= WHAT NEEDS TO BE DONE =
For the data below, give again exactly the lines from the one containing "[0.06, 0.44], [-0.45, 0.44], [-0.45, 0.32], [-0.97, 0.32]], CZ" through the one containing "box('keel', -0.5, 0.24, 0.02, 0.08, CZ", both ends included, and no others.

= Source texts of formatted documents =

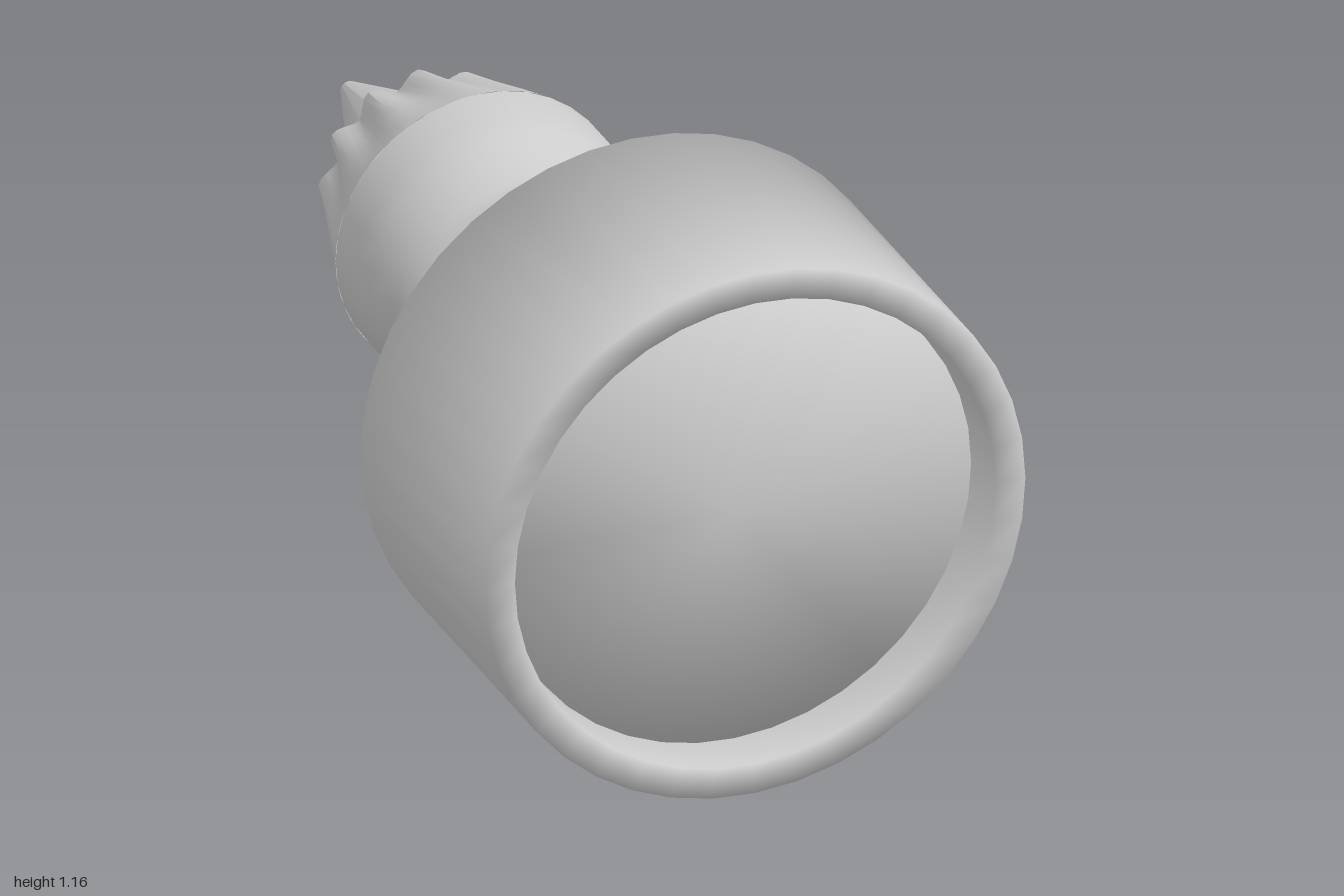
import * as THREE from 'three';
import { toCreasedNormals } from 'three/addons/utils/BufferGeometryUtils.js';

const AXIS_Y = 0.582;
const FLUTES = 12;
const SOFT = 1.7; // crease angle that blends right-angled rims
const CRISP = 0.6;
const material = new THREE.MeshStandardMaterial({ color: 0xcccccc, side: THREE.DoubleSide });

// Turned part about the z axis; profile is [radius, z], running from back to front on the outside
function turned(name, profile, crease = CRISP, segments = 36, reshape = null) {
  const points = profile.map(([r, z]) => new THREE.Vector2(r, z));
  const geometry = new THREE.LatheGeometry(points, segments);
  geometry.rotateX(Math.PI / 2);
  if (reshape) reshape(geometry.attributes.position);
  const mesh = new THREE.Mesh(toCreasedNormals(geometry, crease), material);
  mesh.name = name;
  mesh.position.y = AXIS_Y;
  return mesh;
}

// Presses grooves into the tapered nose, deepening towards its back end
function pressFlutes(position) {
  for (let i = 0; i < position.count; i++) {
    const x = position.getX(i), y = position.getY(i), z = position.getZ(i);
    const r = Math.hypot(x, y);
    if (r < 0.18) continue;
    const depth = 0.035 * THREE.MathUtils.clamp((-0.36 - z) / 0.3, 0, 1);
    const groove = 0.5 - 0.5 * Math.cos(Math.atan2(y, x) * FLUTES);
    const scale = (r - depth * groove) / r;
    position.setXY(i, x * scale, y * scale);
  }
}

export function createModel() {
  const group = new THREE.Group();
  group.name = 'ductedBody';

  group.add(
    // Wide open ring with a drum set inside it, leaving a narrow gap
    turned('shroud', [[0.515, 0.39], [0.58, 0.39], [0.58, 1], [0.515, 1], [0.515, 0.39]], SOFT, 40),
    turned('drum', [[0, 0.64], [0.507, 0.64], [0.507, 0.9], [0, 0.9]], SOFT, 40),

    // Hub behind the drum and the shaft behind it
    turned('hub', [[0, 0.345], [0.265, 0.345], [0.265, 0.65]]),
    turned('shaft', [[0.2, -0.12], [0.2, 0.35]]),
    turned('collar', [
      [0.2, -0.085], [0.212, -0.075], [0.212, -0.07], [0.225, -0.07], [0.23, -0.06],
      [0.23, 0.03], [0.225, 0.045], [0.212, 0.05], [0.2, 0.06],
    ]),

    // Rounded bulb behind the collar
    turned('bulb', [
      [0.29, -0.365], [0.307, -0.36], [0.307, -0.27], [0.295, -0.21],
      [0.27, -0.155], [0.24, -0.115], [0.21, -0.095], [0.19, -0.095],
    ]),

    // Fluted taper with a recessed end around the tip
    turned('flutedNose', [
      [0.13, -0.62], [0.165, -0.62], [0.175, -0.66], [0.213, -0.66],
      [0.243, -0.56], [0.276, -0.46], [0.307, -0.36],
    ], CRISP, FLUTES * 8, pressFlutes),
    turned('tipCone', [[0, -1], [0.018, -1], [0.145, -0.66], [0.163, -0.61]]),
  );
  return group;
}
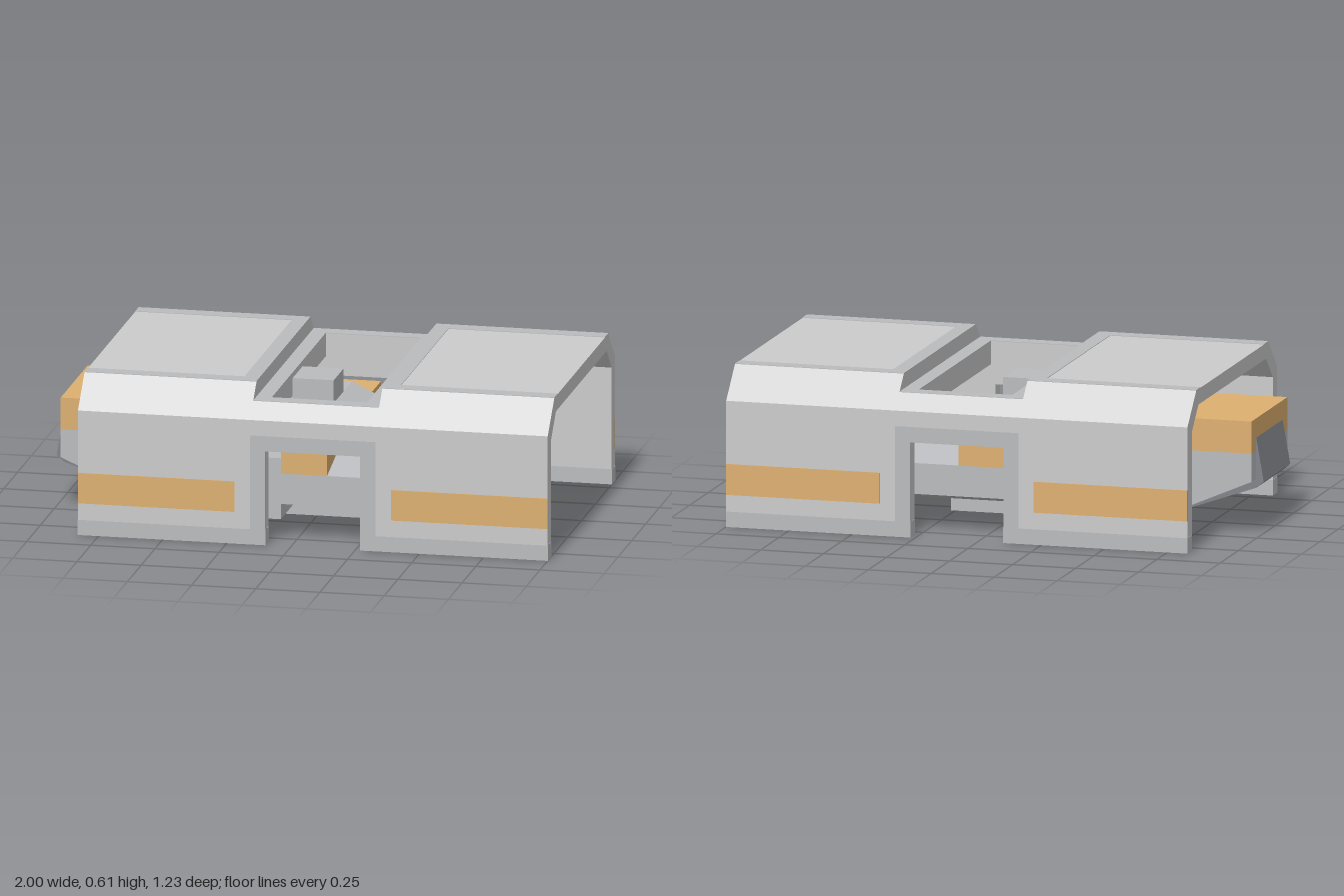
import * as THREE from 'three';

const mat = (color) => new THREE.MeshStandardMaterial({ color, flatShading: true });

export function createModel() {
  const model = new THREE.Group();
  const light = mat(0xcccccc), trim = mat(0xb9bbbe), orange = mat(0xddb070), dark = mat(0x808388);
  const CZ = 0.025; // centre line of the inner craft

  const add = (name, geometry, material) => {
    const mesh = new THREE.Mesh(geometry, material);
    mesh.name = name;
    model.add(mesh);
    return mesh;
  };
  const box = (name, x0, x1, y0, y1, z0, z1, material) => add(name,
    new THREE.BoxGeometry(x1 - x0, y1 - y0, Math.abs(z1 - z0))
      .translate((x0 + x1) / 2, (y0 + y1) / 2, (z0 + z1) / 2), material);
  const vecs = (pts) => pts.map(([a, b]) => new THREE.Vector2(a, b));
  // section given as (z, y), swept along x
  const prismX = (name, pts, x0, x1, material, hole) => {
    const shape = new THREE.Shape(vecs(pts));
    if (hole) shape.holes.push(new THREE.Path(vecs(hole)));
    const g = new THREE.ExtrudeGeometry(shape, { depth: x1 - x0, bevelEnabled: false });
    return add(name, g.rotateY(-Math.PI / 2).translate(x1, 0, 0), material);
  };
  // side profile given as (x, y), swept along z
  const prismZ = (name, pts, z0, z1, material) => add(name,
    new THREE.ExtrudeGeometry(new THREE.Shape(vecs(pts)), { depth: z1 - z0, bevelEnabled: false })
      .translate(0, 0, z0), material);
  const mirrored = (half) => [...half, ...half.slice().reverse().map(([z, y]) => [-z, y])];

  // Outer shell: two full arches, a lowered frame between them
  const outer = mirrored([[0.61, 0], [0.61, 0.49], [0.49, 0.61]]);
  const inner = mirrored([[0.55, 0], [0.55, 0.46], [0.46, 0.55]]);
  const arch = [...outer, ...inner.slice().reverse()];
  prismX('shellRight', arch, -0.83, -0.16, light);
  prismX('shellLeft', arch, 0.33, 1, light);
  const lowArch = [...mirrored([[0.61, 0], [0.61, 0.49], [0.55, 0.55]]),
    ...mirrored([[0.55, 0], [0.55, 0.46]]).reverse()];
  prismX('frameRibRight', lowArch, -0.16, -0.1, light);
  prismX('frameRibLeft', lowArch, 0.27, 0.33, light);

  // Trim on the recessed frame
  const ring = new THREE.Shape(vecs([[-0.16, -0.55], [0.33, -0.55], [0.33, 0.55], [-0.16, 0.55]]));
  ring.holes.push(new THREE.Path(vecs([[-0.1, -0.49], [0.27, -0.49], [0.27, 0.49], [-0.1, 0.49]])));
  add('frameTrim', new THREE.ExtrudeGeometry(ring, { depth: 0.002, bevelEnabled: false })
    .rotateX(-Math.PI / 2).translate(0, 0.55, 0), trim);

  for (const s of [1, -1]) {
    // Beam above the doorway
    prismX('doorBeam', [[0.61, 0.37], [0.61, 0.49], [0.55, 0.55], [0.49, 0.55], [0.49, 0.46],
      [0.55, 0.46], [0.55, 0.37]].map(([z, y]) => [s * z, y]), -0.1, 0.27, light);
    // Doorway trim on the outer wall
    const a = s * 0.605, b = s * 0.612;
    box('doorTrimRight', -0.16, -0.1, 0.06, 0.43, a, b, trim);
    box('doorTrimLeft', 0.27, 0.33, 0.06, 0.43, a, b, trim);
    box('doorTrimTop', -0.1, 0.27, 0.37, 0.43, a, b, trim);
    // Skirt, stripe and roof edging of each half
    for (const [x0, x1, p0, p1, e0, e1] of [
      [-0.83, -0.1, -0.83, -0.22, -0.22, -0.16], [0.27, 1, 0.39, 1, 0.33, 0.39]]) {
      box('skirtTrim', x0 - 0.001, x1 + 0.001, 0, 0.06, s * 0.549, s * 0.612, trim);
      box('sideStripe', p0, p1, 0.125, 0.245, a, s * 0.613, orange);
      box('roofEdge', p0, p1, 0.605, 0.612, s * 0.43, s * 0.49, trim);
      if (s > 0) box('roofInnerEdge', e0, e1, 0.605, 0.612, -0.49, 0.49, trim);
    }
  }

  // Inner craft: body with a sloped tail and an undercut nose
  prismZ('body', [[-0.97, 0.21], [-0.67, 0.08], [0.5, 0.08], [0.5, 0.32], [0.31, 0.32],
    [0.06, 0.44], [-0.45, 0.44], [-0.45, 0.32], [-0.97, 0.32]], CZ - 0.245, CZ + 0.245, trim);
  box('noseRoof', -0.97, -0.45, 0.32, 0.445, CZ - 0.245, CZ + 0.245, orange);
  prismZ('noseWindow', [[-0.97, 0.37], [-1, 0.2], [-0.97, 0.175], [-0.7, 0.08], [-0.7, 0.12],
    [-0.95, 0.22]], CZ - 0.18, CZ + 0.18, dark);
  box('roofHatch', -0.1, 0.06, 0.44, 0.53, CZ - 0.09, CZ + 0.09, trim);
  box('keel', -0.5, 0.24, 0.02, 0.08, CZ - 0.185, CZ + 0.185, trim);

  // Side pods with open ends
  for (const s of [1, -1]) {
    const at = (pts) => pts.map(([w, y]) => [CZ + s * w, y]);
    const section = at([[0.245, 0.08], [0.49, 0.14], [0.49, 0.26], [0.245, 0.32]]);
    const opening = at([[0.275, 0.115], [0.46, 0.165], [0.46, 0.24], [0.275, 0.285]]);
    prismX('pod', section, -0.06, 0.42, trim);
    prismX('podRim', section, 0.42, 0.5, trim, opening);
    prismX('podInterior', opening, 0.42, 0.425, dark);
    const z0 = CZ + s * 0.245, z1 = CZ + s * 0.49;
    box('podRoot', -0.45, -0.06, 0.08, 0.32, z0, z1, trim);
    prismX('podCover', at([[0.245, 0.32], [0.49, 0.26], [0.49, 0.38], [0.245, 0.38]]),
      -0.06, 0.12, orange);
    box('podRail', -0.45, -0.06, 0.32, 0.379, CZ + s * 0.34, CZ + s * 0.395, orange);
  }
  return model;
}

= EXERCISE ANSWER =
    [0.06, 0.44], [-0.45, 0.44], [-0.45, 0.32], [-0.97, 0.32]], CZ - 0.245, CZ + 0.245, trim);
  box('noseRoof', -0.97, -0.45, 0.32, 0.445, CZ - 0.245, CZ + 0.245, orange);
  prismZ('noseWindow', [[-0.97, 0.37], [-1, 0.2], [-0.97, 0.175], [-0.7, 0.08], [-0.7, 0.12],
    [-0.95, 0.22]], CZ - 0.18, CZ + 0.18, dark);
  box('roofHatch', -0.1, 0.06, 0.44, 0.53, CZ - 0.09, CZ + 0.09, trim);
  box('keel', -0.5, 0.24, 0.02, 0.08, CZ - 0.185, CZ + 0.185, trim);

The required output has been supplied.